tectonic plates, bolted joints, etc. In many of these cases, the contact is nominally

stuck, but because of the elasticity of the material, there may be regions of microslip. If

the loading is periodic, this results in energy dissipation, reflected as apparent hysteretic

damping of the system, and also may cause the initiation of fretting fatigue cracks.

For many years, tribologists assumed that Melan’s theorem in plasticity could be extended

to frictional systems — i.e. that if there exists a state of residual stress associated

with frictional slip that is sufficient to prevent periodic slip in the steady state, then the

system will shake down, regardless of the initial conditions. However, we now know that

this is true if and only if there is no coupling between the normal and tangential loading

problems, as will arise notably in the case where contact occurs on a symmetry plane.

More recently, Ponter has shown that this is a special case of a more general theorem that

for uncoupled systems, the time-varying terms in the steady state are independent of initial

conditions, and this result applies even in the corresponding elastodynamic problem.

With sufficient clamping force, ‘complete’ contacts (i.e. those in which the contact

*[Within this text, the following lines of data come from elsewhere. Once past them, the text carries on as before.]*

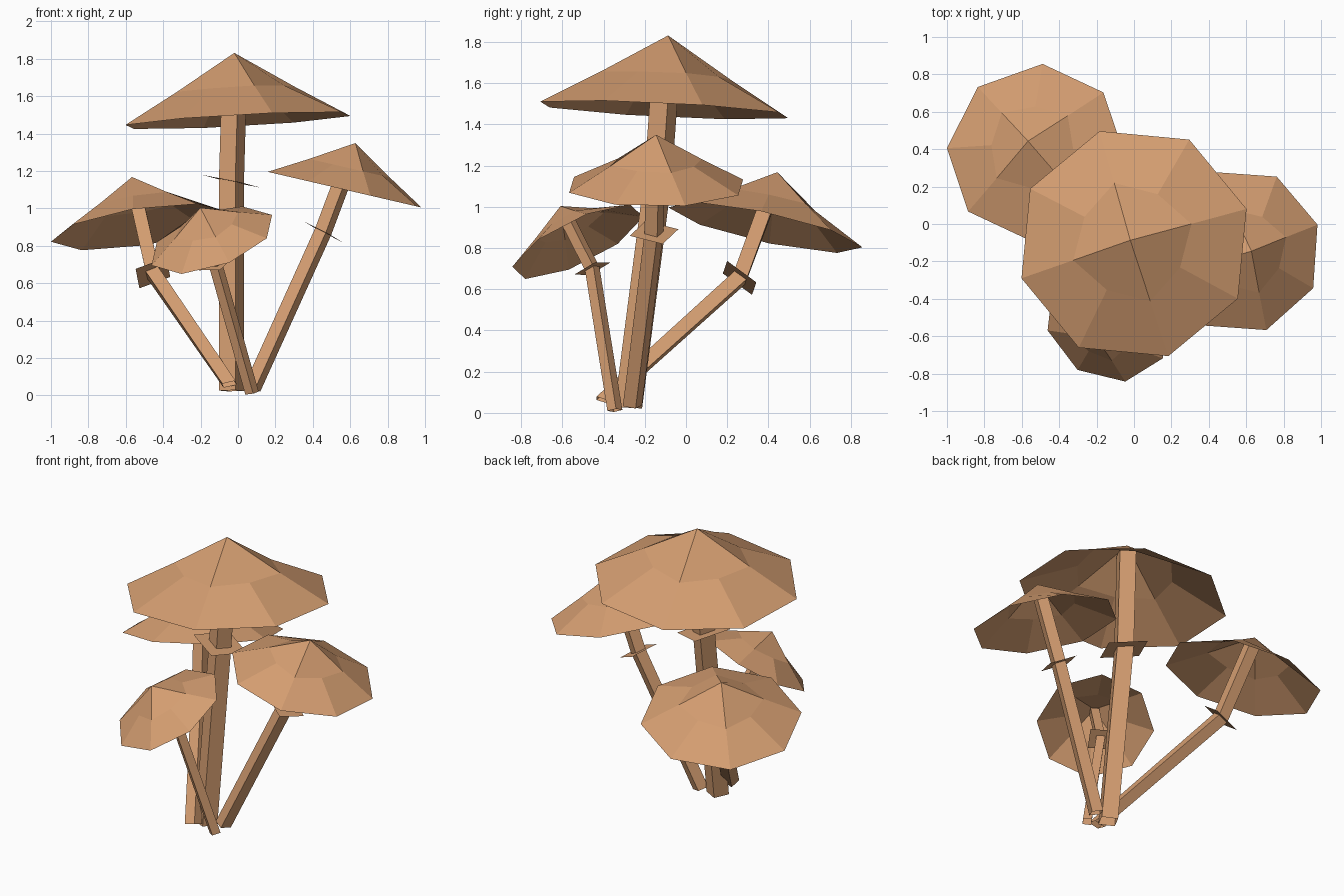
import bpy, bmesh, math
from mathutils import Vector

if "Cube" in bpy.data.objects:
    bpy.data.objects.remove(bpy.data.objects["Cube"])

mat = bpy.data.materials.new("mushroom tan")
mat.diffuse_color = (0.66, 0.34, 0.165, 1)
mat.use_nodes = True
mat.node_tree.nodes["Principled BSDF"].inputs["Base Color"].default_value = mat.diffuse_color


def finish(bm, name):
    bmesh.ops.recalc_face_normals(bm, faces=bm.faces)
    me = bpy.data.meshes.new(name)
    bm.to_mesh(me)
    bm.free()
    me.materials.append(mat)
    bpy.context.collection.objects.link(bpy.data.objects.new(name, me))


def frame(normal, ridge):
    """Axes of a plane, the first one pointing along the ridge direction."""
    n = Vector(normal).normalized()
    r = Vector(ridge)
    u = (r - n * r.dot(n)).normalized()
    return u, n.cross(u), n


def ring_points(center, axes, radii, count):
    u, v, _ = axes
    return [Vector(center) + (u * math.cos(a) + v * math.sin(a)) * radii[i % 2]
            for i, a in enumerate(2 * math.pi * k / count for k in range(count))]


def cap(name, center, axes, R):
    """Open eight-sided cap shell: four quads at the tip, eight below."""
    h = 0.575 * R
    n = axes[2]
    bm = bmesh.new()
    c = Vector(center)
    tip = bm.verts.new(c + n * h)
    mid = [bm.verts.new(p) for p in
           ring_points(c + n * h * 0.46, axes, (0.525 * R, 0.46 * R), 8)]
    rim = [bm.verts.new(p) for p in ring_points(c, axes, (R, R), 8)]
    for i in range(0, 8, 2):
        bm.faces.new((tip, mid[i], mid[i + 1], mid[(i + 2) % 8]))
    for i in range(8):
        j = (i + 1) % 8
        bm.faces.new((mid[i], rim[i], rim[j], mid[j]))
    finish(bm, name)


def stem(name, path, normals, ridge, r):
    """Square tube through the path points, open at the ends."""
    bm = bmesh.new()
    loops = [[bm.verts.new(p) for p in ring_points(c, frame(n, ridge), (r, r), 4)]
             for c, n in zip(path, normals)]
    for a, b in zip(loops, loops[1:]):
        for i in range(4):
            j = (i + 1) % 4
            bm.faces.new((a[i], a[j], b[j], b[i]))
    finish(bm, name)


def skirt(name, center, normal, ridge, r):
    """Thin square plate around the stem."""
    bm = bmesh.new()
    bm.faces.new([bm.verts.new(p) for p in
                  ring_points(center, frame(normal, ridge), (r, r), 4)])
    finish(bm, name)


# name, cap centre, cap normal, ridge direction, cap radius,
# stem base, base normal, skirt centre, skirt normal, stem radius, skirt radius
mushrooms = [
    ("tall", (0, -0.105, 1.47), (-0.055, 0.05, 1), (0.956, 0.292, 0), 0.63,
     (-0.035, -0.28, 0.025), (0, 0.05, 1),
     (-0.035, -0.135, 1.145), (0.21, 0.03, 1), 0.07, 0.17),
    ("right", (0.57, -0.145, 1.10), (0.225, 0, 0.97), (0.95, 0.31, 0), 0.445,
     (0.075, -0.26, 0.035), (0.3, 0.05, 1),
     (0.455, -0.155, 0.875), (0.46, 0.03, 0.88), 0.049, 0.125),
    ("left", (-0.525, 0.385, 0.90), (-0.15, 0.21, 0.965), (-0.66, 0.75, 0), 0.482,
     (-0.045, -0.40, 0.06), (-0.2, 0.3, 0.9),
     (-0.455, 0.26, 0.655), (-0.33, 0.56, 0.7), 0.051, 0.125),
    ("front", (-0.14, -0.525, 0.83), (-0.303, -0.415, 0.858), (-0.32, -0.045, -0.13), 0.352,
     (0.075, -0.345, 0.012), (-0.2, -0.1, 1),
     (-0.12, -0.455, 0.70), (-0.25, -0.36, 0.88), 0.037, 0.095),
]

for name, cc, cn, ridge, R, base, bn, sc, sn, r, sr in mushrooms:
    axes = frame(cn, ridge)
    cap(name + "_cap", cc, axes, R)
    top = Vector(cc) + axes[2] * (0.575 * R * 0.85)
    bend = (Vector(sc) - Vector(base)).normalized() + (top - Vector(sc)).normalized()
    stem(name + "_stem", (base, sc, top), (bn, bend, cn), ridge, r)
    skirt(name + "_skirt", sc, sn, ridge, sr)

area is independent of the normal load) can theoretically be prevented from slipping, but

on the microscale, all contacts are incomplete because of surface roughness and some

microslip is inevitable. In this case, the local energy dissipation density can be estimated

from relatively coarse-scale roughness models, based on a solution of the corresponding

‘full stick’ problem.

If the system is coupled, the steady state generally depends on initial conditions and

hence the system must retain a ‘memory’ of these conditions, which resides in the tangential

displacements at nodes that are instantaneously stuck. When a stuck node starts to

slip, it can ‘exchange’ memory with one or more other nodes, but there is generally some

degradation. Thus, long term dependence on initial conditions even for coupled systems

generally depends on the existence of a set of nodes that never slip in the steady state.

However, we shall demonstrate simple cases where there exist more than one distinct

steady state even when this set is null.